In addition, the study also examined the emotional and social conditions of survivors already receiving assistance from the foundation. It found that 40% feel lonely, and a similar percentage find it difficult to leave their homes.
Many survivors also reported a low frequency of going out for cultural enjoyment.
In terms of housing and nutritional conditions, the survey found that about 20% suffer from a lack of winter heating, and 5% suffer from a lack of food.
Ronnie Kalinsky, CEO of the foundation – which last week was among 15 government and non-government organizations that met to improve their cooperation in working with survivors – said it would step up its work with The Conference on Jewish Material Claims Against Germany, the Ministry of Finance and Ministry of Welfare and Social Affairs, as well as with other bodies, to improve the quality of life for survivors in their final years.
“We know what needs to be done to improve their life quality.
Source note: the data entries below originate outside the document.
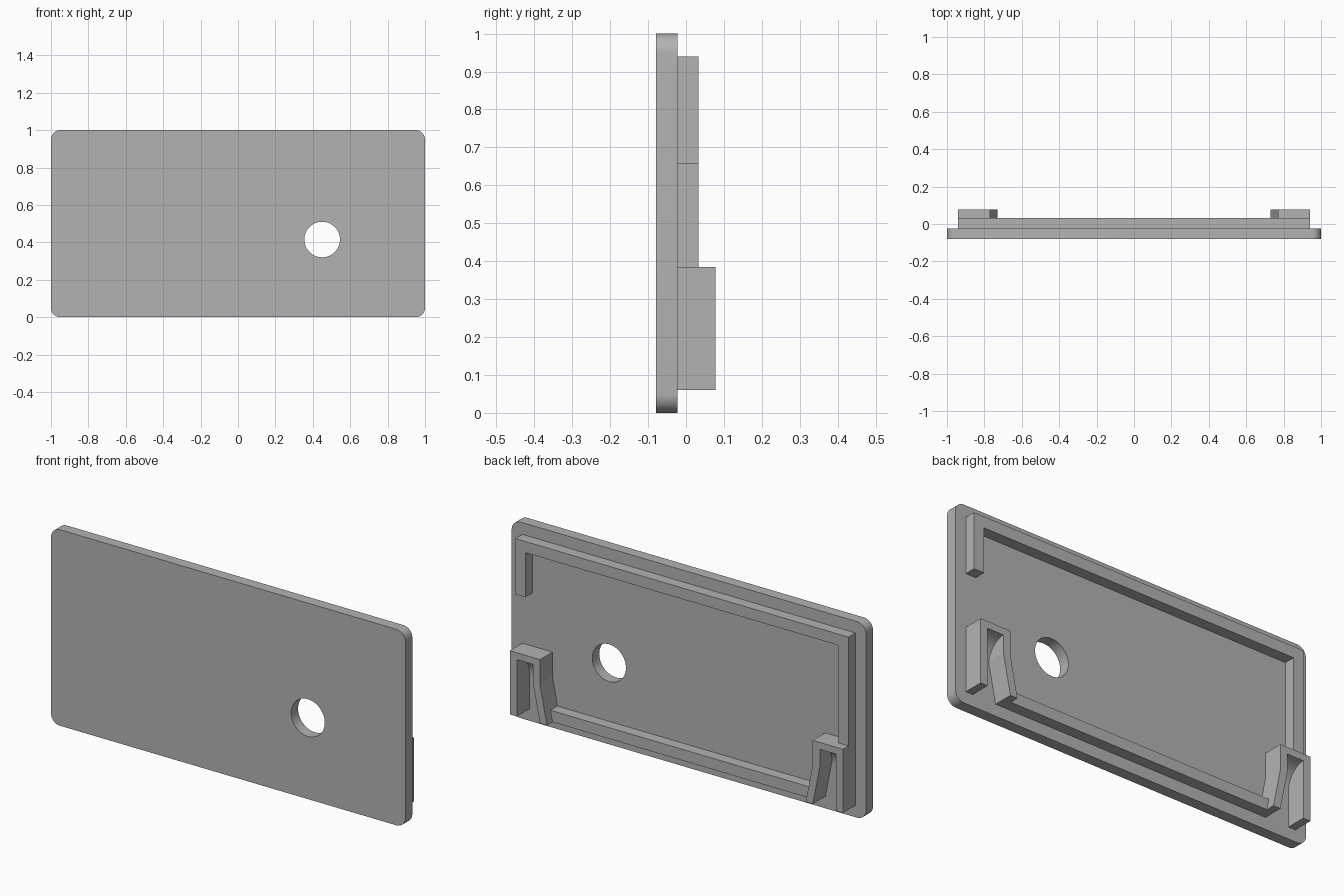
import bpy
import bmesh
from math import sin, cos, pi
from mathutils import Vector

cube = bpy.data.objects.get("Cube")
if cube:
    bpy.data.objects.remove(cube, do_unlink=True)

grey = bpy.data.materials.new("plain grey")
grey.use_nodes = True
grey.diffuse_color = (0.45, 0.45, 0.45, 1)
grey.node_tree.nodes["Principled BSDF"].inputs["Base Color"].default_value = (0.45, 0.45, 0.45, 1)

FRONT, BACK, RIM, CLIP = -0.079, -0.023, 0.033, 0.078   # depth levels along y
EDGE, LOW, HIGH = 0.94, 0.06, 0.94                      # outer limits of the rim
WALL = 0.057                                            # rim thickness


def prism(name, points, start, end, axis="Y"):
    """Extrude an outline of (x, z) along y, or of (y, z) along x."""
    bm = bmesh.new()
    if axis == "Y":
        verts = [bm.verts.new((a, start, b)) for a, b in points]
        shift = Vector((0, end - start, 0))
    else:
        verts = [bm.verts.new((start, a, b)) for a, b in points]
        shift = Vector((end - start, 0, 0))
    face = bm.faces.new(verts)
    grown = bmesh.ops.extrude_face_region(bm, geom=[face], use_keep_orig=True)
    moved = [g for g in grown["geom"] if isinstance(g, bmesh.types.BMVert)]
    bmesh.ops.translate(bm, verts=moved, vec=shift)
    bmesh.ops.recalc_face_normals(bm, faces=bm.faces)
    mesh = bpy.data.meshes.new(name)
    bm.to_mesh(mesh)
    bm.free()
    mesh.materials.append(grey)
    obj = bpy.data.objects.new(name, mesh)
    bpy.context.collection.objects.link(obj)
    return obj


def arc(cx, cz, rx, rz, a0, a1, steps):
    angles = [a0 + (a1 - a0) * i / steps for i in range(steps + 1)]
    return [(cx + rx * cos(a), cz + rz * sin(a)) for a in angles]


def activate(obj):
    bpy.ops.object.select_all(action="DESELECT")
    obj.select_set(True)
    bpy.context.view_layer.objects.active = obj


# Rounded panel with a round through hole
R = 0.05
corners = [(1 - R, 1 - R), (R - 1, 1 - R), (R - 1, R), (1 - R, R)]
outline = []
for i, (cx, cz) in enumerate(corners):
    outline += arc(cx, cz, R, R, i * pi / 2, (i + 1) * pi / 2, 10)
panel = prism("panel", outline, FRONT, BACK)
cutter = prism("hole_cutter", arc(0.45, 0.415, 0.095, 0.095, 0, 2 * pi * 63 / 64, 63), -0.2, 0.2)
cutter.hide_render = True
hole = panel.modifiers.new("hole", "BOOLEAN")
hole.operation = "DIFFERENCE"
hole.solver = "EXACT"
hole.object = cutter
activate(panel)
bpy.ops.object.modifier_apply(modifier=hole.name)
bpy.data.objects.remove(cutter, do_unlink=True)

# Upper rim: a bar with a short leg on one side and a long leg on the other
SHORT, CLIP_TOP = 0.656, 0.385
inner = EDGE - WALL
prism("upper_rim", [(-EDGE, CLIP_TOP), (-EDGE, HIGH), (EDGE, HIGH), (EDGE, SHORT),
                    (inner, SHORT), (inner, HIGH - WALL), (-inner, HIGH - WALL),
                    (-inner, CLIP_TOP)], BACK, RIM)

# Lower rim between the two clips
prism("lower_rim", [(-0.75, LOW), (0.75, LOW), (0.75, LOW + WALL), (-0.75, LOW + WALL)], BACK, RIM)

# Clips: arch with a straight outer leg, a bent inner leg and a curved ramp in the slot
T, BEND, SLOT_TOP = 0.04, 0.26, 0.35
TOP_IN, FOOT_IN = 0.77, 0.73
arch = [(EDGE, LOW), (EDGE, CLIP_TOP), (TOP_IN, CLIP_TOP), (TOP_IN, BEND), (FOOT_IN, LOW),
        (FOOT_IN + T, LOW), (TOP_IN + T, BEND), (TOP_IN + T, SLOT_TOP),
        (EDGE - T, SLOT_TOP), (EDGE - T, LOW)]
depth = CLIP - BACK
ramp = [(BACK, SLOT_TOP)] + arc(CLIP, SLOT_TOP - 0.11, depth, 0.11, pi / 2, pi, 12)
smooth = [panel]
for side, s in (("left", 1), ("right", -1)):
    prism(side + "_clip", [(s * x, z) for x, z in arch], BACK, CLIP)
    smooth.append(prism(side + "_clip_ramp", ramp, s * (TOP_IN + T), s * (EDGE - T), "X"))

# Smooth the round surfaces, keep the hard edges
for obj in smooth:
    activate(obj)
    bpy.ops.object.shade_smooth_by_angle()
Unfortunately, we still do not have the funding required to meet all their needs,” Kalinsky said. “We are in a race against time to address this issue and help them cope with the loneliness and hardships resulting from what happened in their past.”
However, Silberman told The Jerusalem Post that some new measures end up being more damaging than helpful.
The key to success, he said, lies with assisting the people in navigating the bureaucratic nightmare of obtaining social welfare rights and benefits.
“A lot of things that the government talks about actually mean nothing for the survivors, and only ends up actually hurting them,” he said.
Silberman pointed out that a change in procedure last year to allocate medical aid for survivors via sick funds actually meant that the foundation’s allocation was reduced, and an essential medical equipment subsidy program was cut.